----- DATA -----
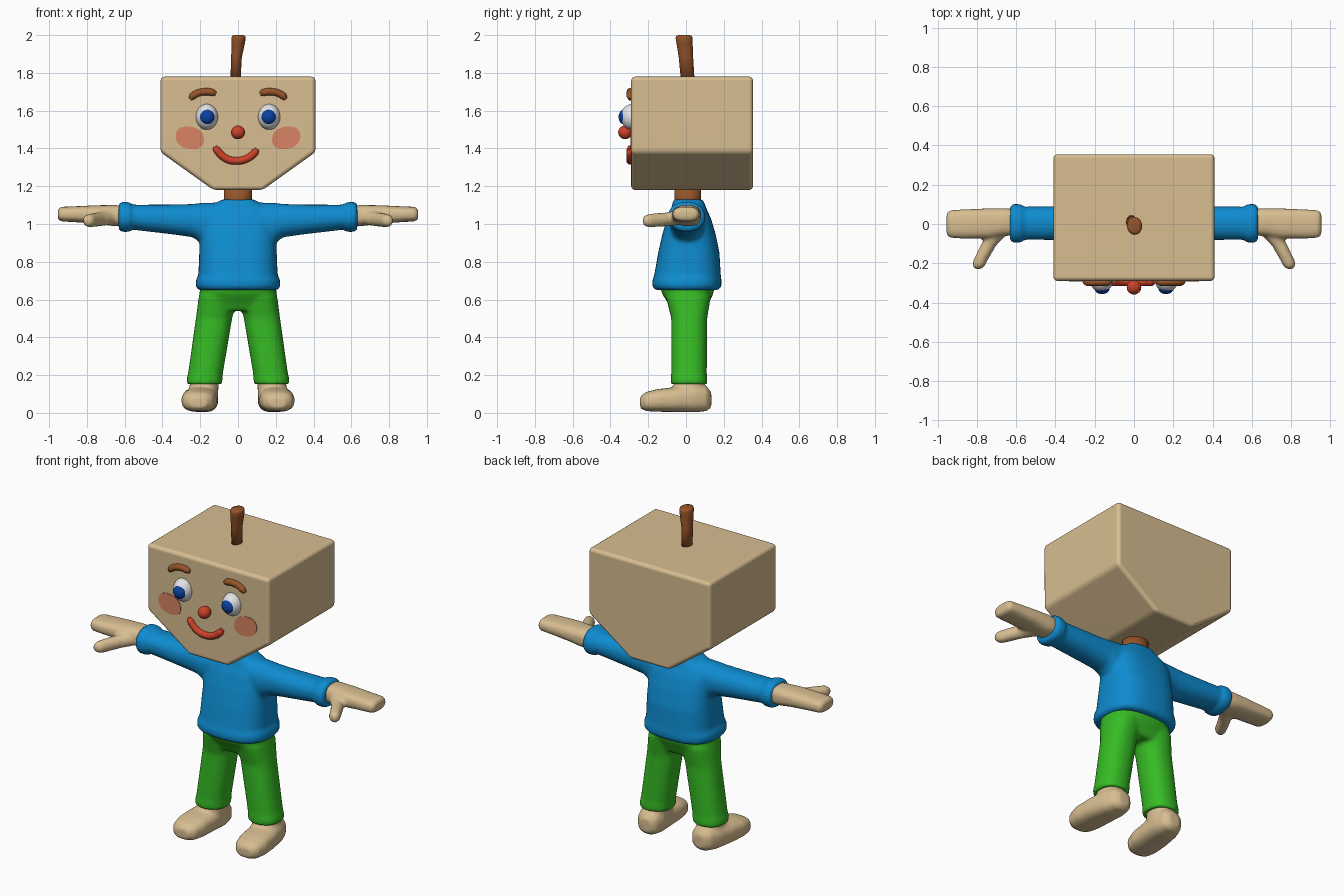
import bpy, bmesh, math
from mathutils import Vector

if "Cube" in bpy.data.objects:
    bpy.data.objects.remove(bpy.data.objects["Cube"], do_unlink=True)


def material(name, *rgb):
    lin = [((c / 255 + 0.055) / 1.055) ** 2.4 for c in rgb] + [1]
    m = bpy.data.materials.new(name)
    m.use_nodes = True
    m.diffuse_color = lin
    bsdf = m.node_tree.nodes["Principled BSDF"]
    bsdf.inputs["Base Color"].default_value = lin
    bsdf.inputs["Roughness"].default_value = 0.7
    return m


TAN = material("tan wood", 216, 190, 145)
BLUE = material("shirt blue", 14, 140, 208)
GREEN = material("trouser green", 54, 188, 36)
BROWN = material("brown wood", 150, 84, 40)
RED = material("red", 206, 66, 40)
BLUSH = material("blush", 216, 132, 98)
WHITE = material("eye white", 232, 232, 236)
IRIS = material("iris blue", 12, 66, 160)


def loft(bm, axis, stations, power=2.4, sides=40):
    """Closed solid through superellipse rings: (position, centre u, centre v, radius u, radius v)."""
    rings = []
    for pos, cu, cv, ru, rv in stations:
        ring = []
        for i in range(sides):
            a = 2 * math.pi * i / sides
            c, s = math.cos(a), math.sin(a)
            u = cu + ru * math.copysign(abs(c) ** (2 / power), c)
            v = cv + rv * math.copysign(abs(s) ** (2 / power), s)
            co = {"x": (pos, u, v), "y": (u, pos, v), "z": (u, v, pos)}[axis]
            ring.append(bm.verts.new(co))
        rings.append(ring)
    for low, high in zip(rings, rings[1:]):
        for i in range(sides):
            j = (i + 1) % sides
            bm.faces.new((low[i], low[j], high[j], high[i]))
    bm.faces.new(rings[0])
    bm.faces.new(rings[-1])


def finish(bm, name, mat, side=1, fuse=0, smooth=True):
    for v in bm.verts:
        v.co.x *= side
    bmesh.ops.recalc_face_normals(bm, faces=bm.faces)
    for f in bm.faces:
        f.smooth = smooth
    me = bpy.data.meshes.new(name)
    bm.to_mesh(me)
    bm.free()
    me.materials.append(mat)
    ob = bpy.data.objects.new(name, me)
    bpy.context.collection.objects.link(ob)
    if fuse:  # melt overlapping solids into one soft skin
        r = ob.modifiers.new("fuse", "REMESH")
        r.mode, r.voxel_size, r.use_smooth_shade = "VOXEL", 0.011, True
        s = ob.modifiers.new("soften", "SMOOTH")
        s.factor, s.iterations = 0.5, fuse
    return ob


def ball(name, mat, centre, radii):
    bm = bmesh.new()
    bmesh.ops.create_uvsphere(bm, u_segments=32, v_segments=20, radius=1)
    for v in bm.verts:
        v.co = Vector(centre) + v.co * Vector(radii)
    return finish(bm, name, mat)


def tube(name, mat, points, y, radius):
    cu = bpy.data.curves.new(name, "CURVE")
    cu.dimensions = "3D"
    cu.bevel_depth, cu.bevel_resolution, cu.use_fill_caps = radius, 4, True
    sp = cu.splines.new("BEZIER")
    sp.bezier_points.add(len(points) - 1)
    for i, (p, (x, z)) in enumerate(zip(sp.bezier_points, points)):
        p.co = (x, y, z)
        p.handle_left_type = p.handle_right_type = "AUTO"
        p.radius = 0.55 if i in (0, len(points) - 1) else 1
    cu.materials.append(mat)
    bpy.context.collection.objects.link(bpy.data.objects.new(name, cu))


# Head: six-sided outline extruded front to back, with rounded edges
bm = bmesh.new()
outline = [(-0.41, 1.78), (-0.41, 1.38), (-0.13, 1.18), (0.13, 1.18), (0.41, 1.38), (0.41, 1.78)]
front = [bm.verts.new((x, -0.29, z)) for x, z in outline]
back = [bm.verts.new((x, 0.355, z)) for x, z in outline]
bm.faces.new(front)
bm.faces.new(back)
for i in range(6):
    j = (i + 1) % 6
    bm.faces.new((front[i], front[j], back[j], back[i]))
bmesh.ops.recalc_face_normals(bm, faces=bm.faces)
bmesh.ops.bevel(bm, geom=bm.edges[:], offset=0.022, segments=4, profile=0.5, affect="EDGES")
head = finish(bm, "head", TAN)
head.modifiers.new("flat panels", "WEIGHTED_NORMAL")

# Stem on top and neck below
bm = bmesh.new()
loft(bm, "z", [(1.75, -0.014, 0.01, 0.027, 0.036), (1.88, -0.008, 0.0, 0.028, 0.038),
               (1.96, 0.001, -0.008, 0.036, 0.043), (1.985, 0.003, -0.01, 0.038, 0.045),
               (1.996, 0.003, -0.01, 0.034, 0.041), (2.0, 0.003, -0.01, 0.024, 0.03)], 2)
finish(bm, "stem", BROWN)
bm = bmesh.new()
loft(bm, "z", [(1.06, 0, 0.01, 0.075, 0.07), (1.2, 0, 0.01, 0.075, 0.07)], 2)
finish(bm, "neck", BROWN)

# Jumper: body and both sleeves with cuffs
bm = bmesh.new()
loft(bm, "z", [(0.65, 0, 0.005, 0.21, 0.168), (0.67, 0, 0.005, 0.224, 0.182),
               (0.70, 0, 0.005, 0.224, 0.183), (0.73, 0, 0.008, 0.21, 0.176),
               (0.85, 0, 0.015, 0.205, 0.162), (0.95, 0, 0.016, 0.203, 0.14),
               (1.03, 0, 0.016, 0.2, 0.116), (1.08, 0, 0.015, 0.17, 0.094),
               (1.13, 0, 0.012, 0.085, 0.078)], 2.7)
for s in (1, -1):
    loft(bm, "x", [(s * x, cy, cz, ry, rz) for x, cy, cz, ry, rz in (
        (0.0, 0.008, 1.03, 0.09, 0.085), (0.19, 0.006, 1.004, 0.09, 0.108),
        (0.24, 0.005, 1.018, 0.087, 0.088), (0.33, 0.004, 1.023, 0.086, 0.08),
        (0.56, 0.004, 1.036, 0.084, 0.066), (0.575, 0.003, 1.037, 0.098, 0.079),
        (0.615, 0.003, 1.038, 0.099, 0.08), (0.632, 0.003, 1.038, 0.085, 0.068))], 2.2)
finish(bm, "jumper", BLUE, fuse=4)

# Trousers: hips and two spreading legs
bm = bmesh.new()
loft(bm, "z", [(0.54, 0, 0.014, 0.2, 0.088), (0.58, 0, 0.013, 0.205, 0.108),
               (0.63, 0, 0.009, 0.204, 0.135), (0.70, 0, 0.006, 0.198, 0.152)], 2.5)
for s in (1, -1):
    loft(bm, "z", [(0.152, s * 0.178, 0.016, 0.094, 0.096), (0.18, s * 0.177, 0.016, 0.095, 0.097),
                   (0.21, s * 0.172, 0.016, 0.092, 0.094), (0.5, s * 0.127, 0.017, 0.096, 0.095),
                   (0.62, s * 0.107, 0.012, 0.1, 0.12)], 2.3)
finish(bm, "trousers", GREEN, fuse=5)

for side, label in ((1, "left"), (-1, "right")):
    # Foot with ankle
    bm = bmesh.new()
    loft(bm, "y", [(-0.243, 0.21, 0.055, 0.045, 0.03), (-0.215, 0.21, 0.06, 0.078, 0.05),
                   (-0.15, 0.207, 0.066, 0.093, 0.06), (-0.05, 0.2, 0.071, 0.092, 0.066),
                   (0.05, 0.188, 0.075, 0.084, 0.072), (0.11, 0.182, 0.075, 0.066, 0.065),
                   (0.134, 0.18, 0.07, 0.035, 0.04)], 2.7)
    loft(bm, "z", [(0.07, 0.184, 0.018, 0.078, 0.09), (0.2, 0.176, 0.016, 0.075, 0.075)], 2.2)
    finish(bm, label + "_foot", TAN, side, fuse=5)

    # Mitten hand with thumb
    bm = bmesh.new()
    loft(bm, "x", [(0.58, 0.008, 1.042, 0.066, 0.052), (0.66, 0.01, 1.045, 0.07, 0.056),
                   (0.75, 0.003, 1.05, 0.076, 0.049), (0.88, 0.0, 1.052, 0.074, 0.041),
                   (0.935, 0.0, 1.052, 0.07, 0.039), (0.954, 0.0, 1.052, 0.058, 0.028)], 2.7)
    loft(bm, "y", [(0.0, 0.68, 1.035, 0.05, 0.038), (-0.06, 0.705, 1.03, 0.05, 0.038),
                   (-0.11, 0.742, 1.024, 0.04, 0.037), (-0.19, 0.784, 1.018, 0.036, 0.036),
                   (-0.215, 0.791, 1.017, 0.031, 0.031), (-0.23, 0.794, 1.017, 0.016, 0.017)], 2.1)
    finish(bm, label + "_hand", TAN, side, fuse=4)

    # Eye, brow and blushing cheek
    ball(label + "_eye", WHITE, (side * 0.165, -0.285, 1.567), (0.059, 0.062, 0.068))
    ball(label + "_iris", IRIS, (side * 0.163, -0.327, 1.567), (0.039, 0.03, 0.04))
    brow = [(0.117, 1.688), (0.135, 1.696), (0.175, 1.7), (0.215, 1.692), (0.24, 1.676), (0.253, 1.66)]
    tube(label + "_brow", BROWN, [(side * x, z) for x, z in brow], -0.296, 0.019)
    bm = bmesh.new()
    loft(bm, "y", [(-0.293, 0.255, 1.456, 0.075, 0.059), (-0.286, 0.255, 1.456, 0.075, 0.059)], 2.3)
    for v in bm.verts:  # lean the patch outward
        v.co.z += (0.255 - v.co.x) * -0.12
    finish(bm, label + "_cheek", BLUSH, side, smooth=False)

# Nose and smile
ball("nose", RED, (0, -0.322, 1.485), (0.037, 0.037, 0.036))
smile = [(-0.124, 1.41), (-0.112, 1.392), (-0.066, 1.348), (-0.01, 1.334), (0.05, 1.348),
         (0.09, 1.38), (0.101, 1.398)]
tube("mouth", RED, smile, -0.296, 0.02)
-----
[TASK TO COMPLETE]
Set down only the lines above that fall between the line holding "p.co = (x, y, z)" and the line holding "bm.faces.new((front[i], front[j], back[j], back[i]))", inclusive, keeping each exact.

[RESPONSE]
        p.co = (x, y, z)
        p.handle_left_type = p.handle_right_type = "AUTO"
        p.radius = 0.55 if i in (0, len(points) - 1) else 1
    cu.materials.append(mat)
    bpy.context.collection.objects.link(bpy.data.objects.new(name, cu))


# Head: six-sided outline extruded front to back, with rounded edges
bm = bmesh.new()
outline = [(-0.41, 1.78), (-0.41, 1.38), (-0.13, 1.18), (0.13, 1.18), (0.41, 1.38), (0.41, 1.78)]
front = [bm.verts.new((x, -0.29, z)) for x, z in outline]
back = [bm.verts.new((x, 0.355, z)) for x, z in outline]
bm.faces.new(front)
bm.faces.new(back)
for i in range(6):
    j = (i + 1) % 6
    bm.faces.new((front[i], front[j], back[j], back[i]))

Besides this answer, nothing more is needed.